Quick, tell me your favorite miracle.
Isn’t easy, is it? The Bible is full of them, after all—those sixty-six books of God’s revelation. It is history and theology, philosophy and poetry. From a strictly literary perspective, it’s some of the finest ever produced. And yet the Bible is especially a long collection of miracles, one strung after the other, spanning thousands of years.
So, which is your favorite?
Creation itself, perhaps. The parting of the Red Sea. Jesus feeding the five thousand. Lazarus raised.

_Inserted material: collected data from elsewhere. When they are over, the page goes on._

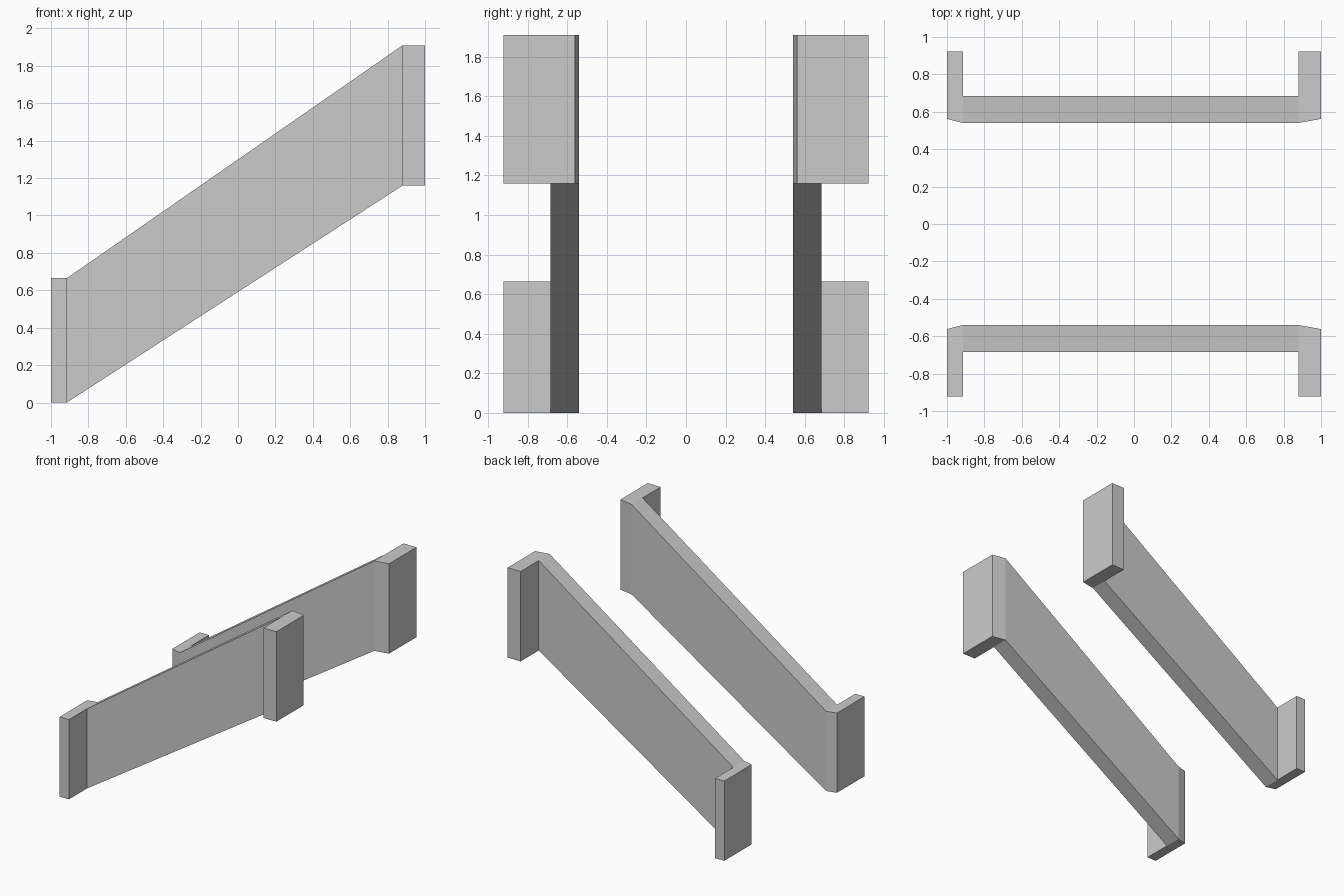
import bpy, bmesh

if "Cube" in bpy.data.objects:
    bpy.data.objects.remove(bpy.data.objects["Cube"])

X0, X1, X2, X3 = -1.0, -0.915, 0.88, 1.0      # end, bend, bend, end
Y_IN, Y_CHAMFER, Y_BACK, Y_OUT = 0.54, 0.562, 0.684, 0.923

# Plan outline of one side rail with its two end returns
plan = [(X0, Y_OUT), (X1, Y_OUT), (X1, Y_BACK), (X2, Y_BACK), (X2, Y_OUT),
        (X3, Y_OUT), (X3, Y_CHAMFER), (X2, Y_IN), (X1, Y_IN), (X0, Y_CHAMFER)]
# Flat lower end, sloping rail, flat upper end
patches = [(0, 1, 2, 8, 9), (2, 3, 7, 8), (3, 4, 5, 6, 7)]


def heights(x):
    return (0.0, 0.665) if x < 0 else (1.16, 1.91)


bm = bmesh.new()
bottom = [bm.verts.new((x, y, heights(x)[0])) for x, y in plan]
top = [bm.verts.new((x, y, heights(x)[1])) for x, y in plan]
for patch in patches:
    bm.faces.new([top[i] for i in patch])
    bm.faces.new([bottom[i] for i in reversed(patch)])
for i in range(len(plan)):
    j = (i + 1) % len(plan)
    bm.faces.new((bottom[i], bottom[j], top[j], top[i]))
bmesh.ops.recalc_face_normals(bm, faces=bm.faces)

mesh = bpy.data.meshes.new("stair_side_rails")
bm.to_mesh(mesh)
bm.free()
rails = bpy.data.objects.new("stair_side_rails", mesh)
bpy.context.collection.objects.link(rails)

# Matching rail on the opposite side
mirror = rails.modifiers.new("opposite_rail", 'MIRROR')
mirror.use_axis = (False, True, False)
mirror.use_mirror_merge = False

Those are only a few, of course. The miracle that came to my mind was Christ’s first (or first recorded, at any rate), while attending a wedding at Cana. It isn’t my personal favorite, though I’ll say His turning water into wine holds a certain significance to me. I’ve felt felt that particular miracle was a bit different than all the others that came after. To me, this one was simply a son wanting to do something for his mother. There is a deep sense of humanity in that small but great act.
Here’s the thing about that miracle: it wasn’t simply that water was changed to wine, it was that something less was made into something more. That seems the general rule. So far as I can tell, miracles follow that pattern of less to greater.
Consider the examples I mentioned earlier. For all its mystery and grandeur, the miracle of creation can be boiled down to the “less” of nothing being transformed into the “more” of everything.
The parting of the Red Sea? Danger to safety.
It was hunger changed to fullness when Christ fed the five thousand.
It was death made into life when Lazarus walked out of his tomb.
That’s the way all miracles are. All but one.
We celebrate this time of year because it commemorates the birth of Christ. It is, to every Christian, a miracle. Think of that miracle in the most rational of terms—Who, What, When, Where, Why, and How—and you’ll find that within that miracle are many more.
Who was born? The Savior of the world.
What happened? An angel appeared to a group of shepherds, some of the poorest people in the world, who became the first witnesses of what had just occurred.
When? According to Paul, God sent forth his son “in the fullness of time.” A wonderful phrase, that. Meaning that it happened just when God meant it to happen, just as with all things.
Where? Bethlehem, so fulfilling a prophecy made centuries before.
Why? So death could become for us not an end, but a door.
How did all of this happen? I suppose it could only be best described as the miracle of miracles. Because in all the other times before and all the times since, something less was made more. But in this instance, something more was made less. God Himself became man. The all-powerful was changed to pink-skinned and frail.
Amazing, isn’t it? And yet I can think of no truer expression of love than that of a God so big squeezing Himself into a world so small. Of living alongside us and understanding the joys and pains of our short existence. Of dying so that we all may live.
That, friend, is why the birth of Christ is my favorite miracle.
And that is how I can wish you the most happiest of Christmases.